--- Records provided ---

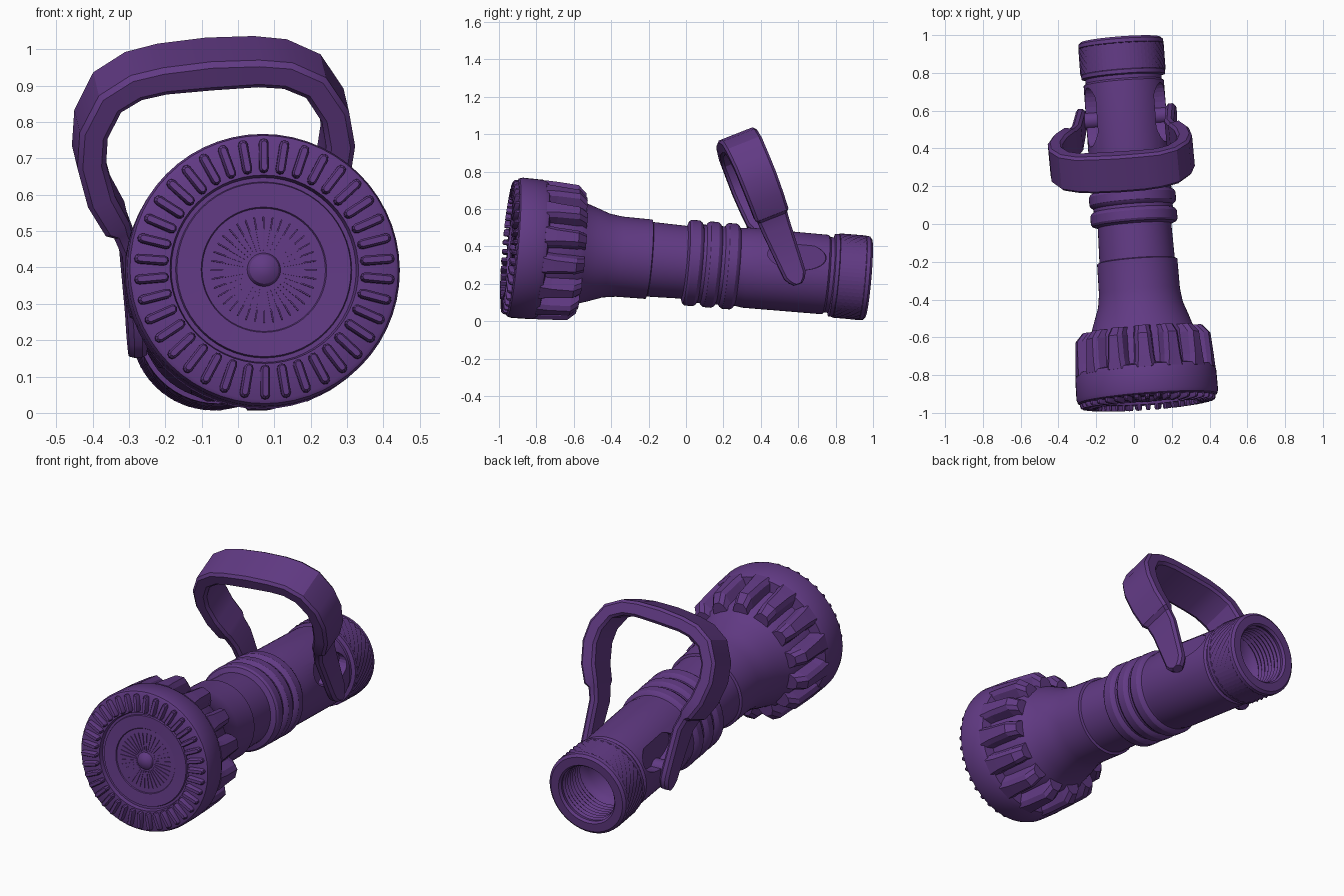
import bpy, bmesh
from math import sin, cos, pi, radians
from mathutils import Matrix, Vector

if "Cube" in bpy.data.objects:
    bpy.data.objects.remove(bpy.data.objects["Cube"])

mat = bpy.data.materials.new("purple")
mat.diffuse_color = (0.12, 0.042, 0.23, 1)
mat.use_nodes = True
mat.node_tree.nodes["Principled BSDF"].inputs["Base Color"].default_value = mat.diffuse_color


def frame(origin, right, along):
    """Matrix with local x = right and local y = along."""
    y = Vector(along).normalized()
    x = Vector(right)
    x = (x - y * x.dot(y)).normalized()
    m = Matrix((x, y, x.cross(y))).transposed().to_4x4()
    m.translation = origin
    return m


BODY = frame((0.002, 0, 0.314), (1, 0.0755, 0), (-0.0755, 1, -0.087))


def finish(name, bm, world=BODY, smooth=True):
    bmesh.ops.recalc_face_normals(bm, faces=bm.faces)
    me = bpy.data.meshes.new(name)
    bm.to_mesh(me)
    bm.free()
    me.materials.append(mat)
    ob = bpy.data.objects.new(name, me)
    bpy.context.collection.objects.link(ob)
    ob.matrix_world = world
    bpy.ops.object.select_all(action='DESELECT')
    ob.select_set(True)
    bpy.context.view_layer.objects.active = ob
    if smooth:
        bpy.ops.object.shade_smooth_by_angle(angle=radians(30))
    return ob


def skin(bm, loops, closed=True):
    """Bridge successive vertex loops; single-vertex loops become fans."""
    for a, b in zip(loops, loops[1:]):
        n = max(len(a), len(b))
        for i in range(n if closed else n - 1):
            q = [a[i % len(a)], a[(i + 1) % len(a)], b[(i + 1) % len(b)], b[i % len(b)]]
            bm.faces.new(list(dict.fromkeys(q)))


def lathe(profile, n=56, bump=None):
    """Revolve (s, r) points about the local y axis."""
    bm = bmesh.new()
    loops = []
    for j, (s, r) in enumerate(profile):
        if r == 0:
            loops.append([bm.verts.new((0, s, 0))])
            continue
        ring = []
        for i in range(n):
            rr = r + (bump(i, j) if bump else 0)
            ring.append(bm.verts.new((rr * cos(2 * pi * i / n), s, rr * sin(2 * pi * i / n))))
        loops.append(ring)
    skin(bm, loops)
    return bm


def radial(count, sections):
    """Repeat a small solid around the axis; each section is a list of (tangent, s, r)."""
    bm = bmesh.new()
    for k in range(count):
        rot = Matrix.Rotation(2 * pi * k / count, 3, 'Y')
        loops = [[bm.verts.new(rot @ Vector(p)) for p in sec] for sec in sections]
        skin(bm, loops)
        bm.faces.new(loops[0])
        bm.faces.new(loops[-1])
    return bm


# nozzle body: front face, rim, flared neck, grip rings, rear barrel and threaded socket
front = [(-0.95, 0), (-0.947, 0.022), (-0.935, 0.04), (-0.922, 0.046), (-0.918, 0.17), (-0.923, 0.173),
         (-0.925, 0.24), (-0.915, 0.243), (-0.915, 0.255), (-0.938, 0.26), (-0.936, 0.36), (-0.93, 0.37)]
neck = [(-0.91, 0.376), (-0.80, 0.374), (-0.775, 0.362), (-0.765, 0.31), (-0.59, 0.29), (-0.565, 0.272),
        (-0.50, 0.25), (-0.43, 0.225), (-0.36, 0.215), (-0.2, 0.213), (-0.195, 0.2), (-0.01, 0.195)]
rings = []
for s in (0.0, 0.1, 0.2):
    rings += [(s, 0.222), (s + 0.012, 0.23), (s + 0.055, 0.23), (s + 0.068, 0.222), (s + 0.075, 0.21), (s + 0.092, 0.21)]
barrel = [(0.32, 0.215), (0.75, 0.213), (0.76, 0.202), (0.78, 0.202), (0.785, 0.222), (0.805, 0.222),
          (0.81, 0.216), (0.945, 0.216), (0.95, 0.226), (0.97, 0.224), (0.982, 0.21), (0.982, 0.165), (0.97, 0.155)]
thread = [(0.95 - 0.012 * i, 0.15 if i % 2 else 0.16) for i in range(16)]
body = finish("nozzle_body", lathe(front + neck + rings + barrel + thread + [(0.74, 0.135), (0.64, 0.135), (0.64, 0)]))

# oval side recesses behind the handle arms
for side in (-1, 1):
    bm = bmesh.new()
    bmesh.ops.create_cone(bm, cap_ends=True, segments=32, radius1=0.075, radius2=0.075, depth=0.16,
                          matrix=Matrix.Translation((side * 0.235, 0.575, 0.085)) @ Matrix.Diagonal((1, 2.1, 1, 1))
                          @ Matrix.Rotation(pi / 2, 4, 'Y'))
    cutter = finish("recess_cutter", bm, smooth=False)
    cutter.hide_render = True
    mod = body.modifiers.new("recess", 'BOOLEAN')
    mod.operation, mod.object, mod.solver = 'DIFFERENCE', cutter, 'EXACT'
    bpy.context.view_layer.objects.active = body
    bpy.ops.object.modifier_apply(modifier=mod.name)
    bpy.data.objects.remove(cutter)

# knurled rear collar: checkerboard of raised points
finish("knurled_collar", lathe([(0.808 + 0.14 * j / 8, 0.222) for j in range(9)], 64,
                               lambda i, j: 0.005 if (i + j) % 2 else -0.005), smooth=False)

# grip lugs behind the rim
def lug(s, r, w):
    return [(-w - 0.014, s, 0.27), (w + 0.014, s, 0.27), (w + 0.006, s, r - 0.022), (w - 0.012, s, r),
            (-w + 0.012, s, r), (-w - 0.006, s, r - 0.022)]


finish("grip_lugs", radial(14, [lug(-0.79, 0.372, 0.05), lug(-0.73, 0.370, 0.042), lug(-0.61, 0.362, 0.036),
                                lug(-0.565, 0.322, 0.03)]), smooth=False)

# teeth around the front rim: round-ended bars, slightly lower at the outer end
def bar(w, r0, r1, s, taper=1.0, s_out=None):
    pts = []
    for c, y, a0 in ((r1, s_out or s, 0), (r0, s, pi)):
        pts += [(w * taper * cos(a0 + pi * k / 4), y, c + w * taper * sin(a0 + pi * k / 4)) for k in range(5)]
    return pts


finish("rim_teeth", radial(38, [bar(0.013, 0.278, 0.347, -0.925), bar(0.013, 0.278, 0.347, -0.958, 1, -0.951),
                                bar(0.013, 0.278, 0.345, -0.968, 0.6, -0.96)]))

# fine rays on the centre disc
finish("face_rays", radial(36, [bar(0.002, 0.055, 0.145, -0.915), bar(0.002, 0.055, 0.145, -0.924)]), smooth=False)

# bail handle: a flat strip swept along a mirrored arch, (u, v, width, thickness) from arm end to top
half = [(0.24, -0.07, 0.05, 0.05), (0.24, -0.05, 0.09, 0.05), (0.24, -0.02, 0.122, 0.05), (0.24, 0.03, 0.13, 0.05),
        (0.247, 0.25, 0.16, 0.05), (0.268, 0.315, 0.168, 0.052), (0.282, 0.335, 0.19, 0.075), (0.322, 0.42, 0.195, 0.08),
        (0.344, 0.53, 0.2, 0.08), (0.334, 0.62, 0.2, 0.08), (0.285, 0.71, 0.205, 0.08), (0.21, 0.752, 0.205, 0.08),
        (0.13, 0.766, 0.21, 0.08)]
path = [(-u, v, w, t) for u, v, w, t in half] + [(0, 0.77, 0.21, 0.085)] + half[::-1]
bm = bmesh.new()
loops = []
for i, (u, v, w, t) in enumerate(path):
    a, b = path[max(i - 1, 0)], path[min(i + 1, len(path) - 1)]
    tan = Vector((b[0] - a[0], b[1] - a[1], 0)).normalized()
    nrm = Vector((-tan.y, tan.x, 0))
    hw, ht, c = w / 2, t / 2, 0.014
    sec = [(ht, hw - c), (ht - c, hw), (c - ht, hw), (-ht, hw - c), (-ht, c - hw), (c - ht, -hw), (ht - c, -hw), (ht, c - hw)]
    loops.append([bm.verts.new(Vector((u, v, 0)) + nrm * p + Vector((0, 0, q))) for p, q in sec])
skin(bm, loops)
bm.faces.new(loops[0])
bm.faces.new(loops[-1])
finish("bail_handle", bm, frame((-0.041, 0.56, 0.245), (1, 0.0725, 0.055), (-0.05, -0.37, 0.93)))

# pivot pins joining handle arms to the barrel
bm = bmesh.new()
for side in (-1, 1):
    bmesh.ops.create_cone(bm, cap_ends=True, segments=24, radius1=0.045, radius2=0.045, depth=0.1,
                          matrix=Matrix.Translation((side * 0.19, 0.565, -0.01)) @ Matrix.Rotation(pi / 2, 4, 'Y'))
finish("pivot_pins", bm)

---

*About this exercise:* Some of the data mentions "taper". Copy every line where it does.

*Reply to the exercise:*
def bar(w, r0, r1, s, taper=1.0, s_out=None):
        pts += [(w * taper * cos(a0 + pi * k / 4), y, c + w * taper * sin(a0 + pi * k / 4)) for k in range(5)]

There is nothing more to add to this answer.